Central Italy, between legends and earthquakes

Central Italy devastated by an earthquake which, in terms of intensity, was no longer registered since 1980 (when an earthquake of the same magnitude, 6.5 Richter, devastated the Irpinia causing about 3 thousand victims) and which seems to be the continuation of last August’s event. Just figure that according to Ncr and the National Institute of Geophysics and Volcanology have detected, through radar images of Copernicus’ (the European Earth Observation Programme) Sentinel-1 constellation’s sensors, a ground deformation caused by October 30th earthquake of maximum 28 inch on an area which covers about 81 square miles.

Central Italy, between legends and earthquakes

The fairy cave

Central Italy has always been a land full of mysteries and legends, some of which pretty dark. Just beneath the top of Monte Sibilla, at a 2,150 meters above sea level, there is a cave also known as “fairy cave”, that since the Middle Ages was so well-known to be represented even in some frescoes inside the Vatican Museum.

Central Italy, between legends and earthquakes

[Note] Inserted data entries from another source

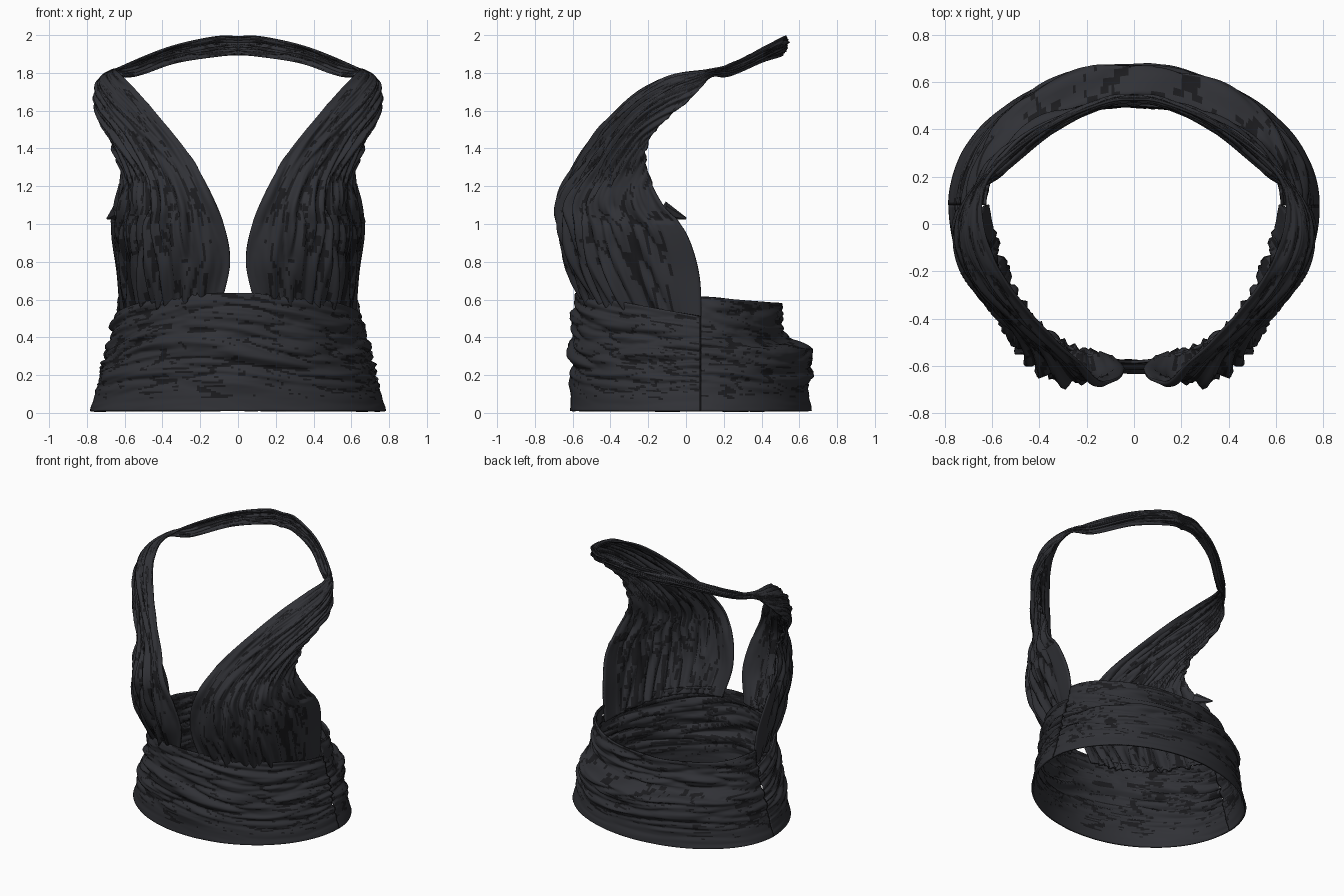
import bpy, bmesh, math
from mathutils import Vector, noise

cube = bpy.data.objects.get("Cube")
if cube:
    bpy.data.objects.remove(cube)


def material(name, colour):
    mat = bpy.data.materials.new(name)
    mat.use_nodes = True
    mat.diffuse_color = colour
    bsdf = mat.node_tree.nodes["Principled BSDF"]
    bsdf.inputs["Base Color"].default_value = colour
    bsdf.inputs["Roughness"].default_value = 0.8
    return mat


cloth = material("charcoal cloth", (0.03, 0.031, 0.037, 1))
crease = material("dark crease", (0.011, 0.011, 0.013, 1))


def interp(table, t):
    """Linear lookup in a list of tuples whose first entry is the key."""
    for a, b in zip(table, table[1:]):
        if t <= b[0]:
            k = max(0, (t - a[0]) / (b[0] - a[0]))
            return [p + (q - p) * k for p, q in zip(a[1:], b[1:])]
    return table[-1][1:]


def sheet(name, surface, fold, nu, nv, mirror=False):
    """Cloth sheet over u, v in 0..1; fold gives (height, is_crease)."""
    bm = bmesh.new()
    grid, dark, e = [], {}, 0.004
    for j in range(nv + 1):
        row = []
        for i in range(nu + 1):
            u, v = i / nu, j / nv
            p = surface(u, v)
            u0, v0 = min(u, 1 - e), min(v, 1 - e)
            q = surface(u0, v0)
            n = (surface(u0 + e, v0) - q).cross(surface(u0, v0 + e) - q).normalized()
            height, dark[i, j] = fold(u, v)
            row.append(bm.verts.new(p + n * height))
        grid.append(row)
    for j in range(nv):
        for i in range(nu):
            f = bm.faces.new((grid[j][i], grid[j][i + 1], grid[j + 1][i + 1], grid[j + 1][i]))
            f.material_index = int(dark[i, j])
            f.smooth = True
    mesh = bpy.data.meshes.new(name)
    bm.to_mesh(mesh)
    bm.free()
    mesh.materials.append(cloth)
    mesh.materials.append(crease)
    obj = bpy.data.objects.new(name, mesh)
    bpy.context.collection.objects.link(obj)
    solid = obj.modifiers.new("thickness", "SOLIDIFY")
    solid.thickness = 0.012
    if mirror:
        mod = obj.modifiers.new("mirror", "MIRROR")
        mod.use_mirror_merge = False
    return obj


def pleat(a, b, seed, depth):
    """Soft folds with sharp valleys; valleys are broken into streaks."""
    n = abs(noise.noise(Vector((a, b, seed))))
    fine = abs(noise.noise(Vector((a * 2.3, b * 1.6, seed + 5))))
    patch = noise.noise(Vector((a * 0.7, b * 2.5, seed + 9)))
    height = depth * (2 * n + 0.7 * fine - 0.7)
    return height, min(n, fine) < 0.06 and patch > -0.12


# Waistband: z, half width, front depth, back depth
BAND = [(0.01, 0.785, 0.615, 0.665), (0.1, 0.755, 0.61, 0.65), (0.2, 0.735, 0.61, 0.655),
        (0.3, 0.705, 0.61, 0.675), (0.345, 0.695, 0.61, 0.675), (0.385, 0.68, 0.605, 0.525),
        (0.5, 0.66, 0.605, 0.515), (0.6, 0.635, 0.595, 0.51), (0.65, 0.63, 0.585, 0.51)]
SEAM = 0.08


def band_surface(front):
    def surface(u, v):
        s, c = math.sin(math.pi * u), math.cos(math.pi * u)
        top = 0.51 + 0.125 * s if front else 0.615 - 0.035 * s
        z = 0.01 + (top - 0.01) * v
        half, fore, back = interp(BAND, z)
        if front:
            return Vector((-half * c, SEAM - (fore + SEAM) * s, z))
        return Vector((half * c, SEAM + (back - SEAM) * s, z))
    return surface


def band_fold(seed):
    def fold(u, v):
        # Gathers pinch toward the side seams and fade at the hem
        sway = 0.5 * math.sin(u * 9 + seed)
        gather = min(1, max(0.15, (v - 0.12) * 5)) * min(1, (1 - v) * 8 + 0.2)
        height, dark = pleat(v * 10 + sway, u * 5, seed, 0.024 * gather)
        return height, (dark and v > 0.1) or u > 0.993
    return fold


sheet("front_waistband", band_surface(True), band_fold(1.3), 180, 64)
sheet("back_waistband", band_surface(False), band_fold(4.7), 180, 64)

# Cup and neck strap: neckline edge, middle and armhole edge of each row
ROWS = [
    ((.09, -.57, .57), (.44, -.39, .55), (.625, .08, .49)),
    ((.045, -.61, .78), (.47, -.5, .78), (.64, .07, .73)),
    ((.07, -.66, .98), (.49, -.54, .98), (.67, 0, .95)),
    ((.14, -.67, 1.16), (.47, -.55, 1.12), (.66, -.12, 1.1)),
    ((.26, -.57, 1.37), (.51, -.46, 1.3), (.63, -.2, 1.26)),
    ((.41, -.42, 1.56), (.6, -.36, 1.48), (.67, -.21, 1.41)),
    ((.54, -.25, 1.71), (.7, -.22, 1.64), (.73, -.12, 1.54)),
    ((.62, -.07, 1.79), (.74, -.05, 1.75), (.755, .02, 1.66)),
    ((.64, .11, 1.82), (.69, .13, 1.81), (.69, .13, 1.77)),
    ((.58, .25, 1.855), (.58, .25, 1.82), (.54, .22, 1.785)),
    ((.35, .42, 1.945), (.36, .43, 1.9), (.33, .39, 1.85)),
    ((.12, .52, 1.995), (.12, .53, 1.94), (.11, .5, 1.885)),
    ((0, .53, 1.995), (0, .54, 1.94), (0, .51, 1.89)),
]
ROWS = [[Vector(p) for p in row] for row in ROWS]


def cup_surface(u, v):
    t = v * (len(ROWS) - 1)
    k = min(int(t), len(ROWS) - 2)
    t -= k
    near = [ROWS[min(max(k + d, 0), len(ROWS) - 1)] for d in (-1, 0, 1, 2)]
    # Smooth spline along the rows, quadratic arc across them
    w = [(-t + 2 * t * t - t ** 3) / 2, (2 - 5 * t * t + 3 * t ** 3) / 2,
         (t + 4 * t * t - 3 * t ** 3) / 2, (t ** 3 - t * t) / 2]
    a, m, b = (sum((row[i] * f for row, f in zip(near, w)), Vector()) for i in range(3))
    return a * (1 - u) * (1 - 2 * u) + m * 4 * u * (1 - u) + b * u * (2 * u - 1)


def cup_fold(u, v):
    # Deep pleats over the bust, finer on the strap, plain under the arm
    strap = min(1, max(0, (v - 0.3) * 3))
    depth = 0.034 * (1 - strap) + 0.009 * strap
    plain = v < 0.2 and u > 0.9
    count = 14 - 7 * strap
    edge = min(1, 0.3 + u * 6)
    height, dark = pleat(u * count + 0.4 * math.sin(v * 7), v * 6, 2.1,
                         0.003 if plain else depth * edge)
    return height, dark and not plain and u > 0.06


sheet("cup_and_neck_strap", cup_surface, cup_fold, 76, 130, mirror=True)

# Loose gathered tuft at the right armhole
bm = bmesh.new()
bmesh.ops.create_cone(bm, cap_ends=True, segments=6, radius1=0.05, radius2=0.006, depth=0.14)
mesh = bpy.data.meshes.new("armhole_tuft")
bm.to_mesh(mesh)
bm.free()
mesh.materials.append(cloth)
tuft = bpy.data.objects.new("armhole_tuft", mesh)
tuft.location = (-0.665, -0.06, 1.05)
tuft.scale = (0.5, 1, 1)
tuft.rotation_euler = Vector((-0.35, 0.9, -0.15)).to_track_quat("Z", "Y").to_euler()
tuft.rotation_euler = Vector((-0.4, 0.85, -0.3)).to_track_quat("Z", "Y").to_euler()
bpy.context.collection.objects.link(tuft)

According to a legend, made famous by the cavalier novel “Il Guerin Meschino”, written around 1.430 by Andrea da Barberino, it was the passage to the nether realm of the Sibilla Queen. It was a fairy kingdom, where enchanting creatures lived in a kind of neverending party, except to turn themselves one day a week into horrible monsters.

Pilato’s lake

Nearby, on the top of Monte Vettore, at around 2,000 meters above sea level, the “Pilato’s lake” (that some call “the lake with glasses”), is also considered a magical and mystery place, whose waters would hid out the body of Pontius Pilati, sentenced to death by emperor Tiberius. Once Killed, his body tied in a sack would be loaded on a chariot pulled by buffaloes left free to wandering around and finally went down in the lake falling from the nearby Redentore’s top.

Central Italy, between legends and earthquakes

Considered for this reason a good place in which hold witches and necromancers sessions, in Middle Ages was forbidden access to the lake by religious authority who built drywall to avoid that people reached its waters and installed a gallows at principle of valley, as an eternal reminder. For some, furthermore, this lake was the “Tartarus lake”, the communication port between the world of the living and the world of the dead (that some other legends put in Campania, near Pozzuoli, nearby the famous “Cumaean Sibyl’s cave”).

Tags: Myths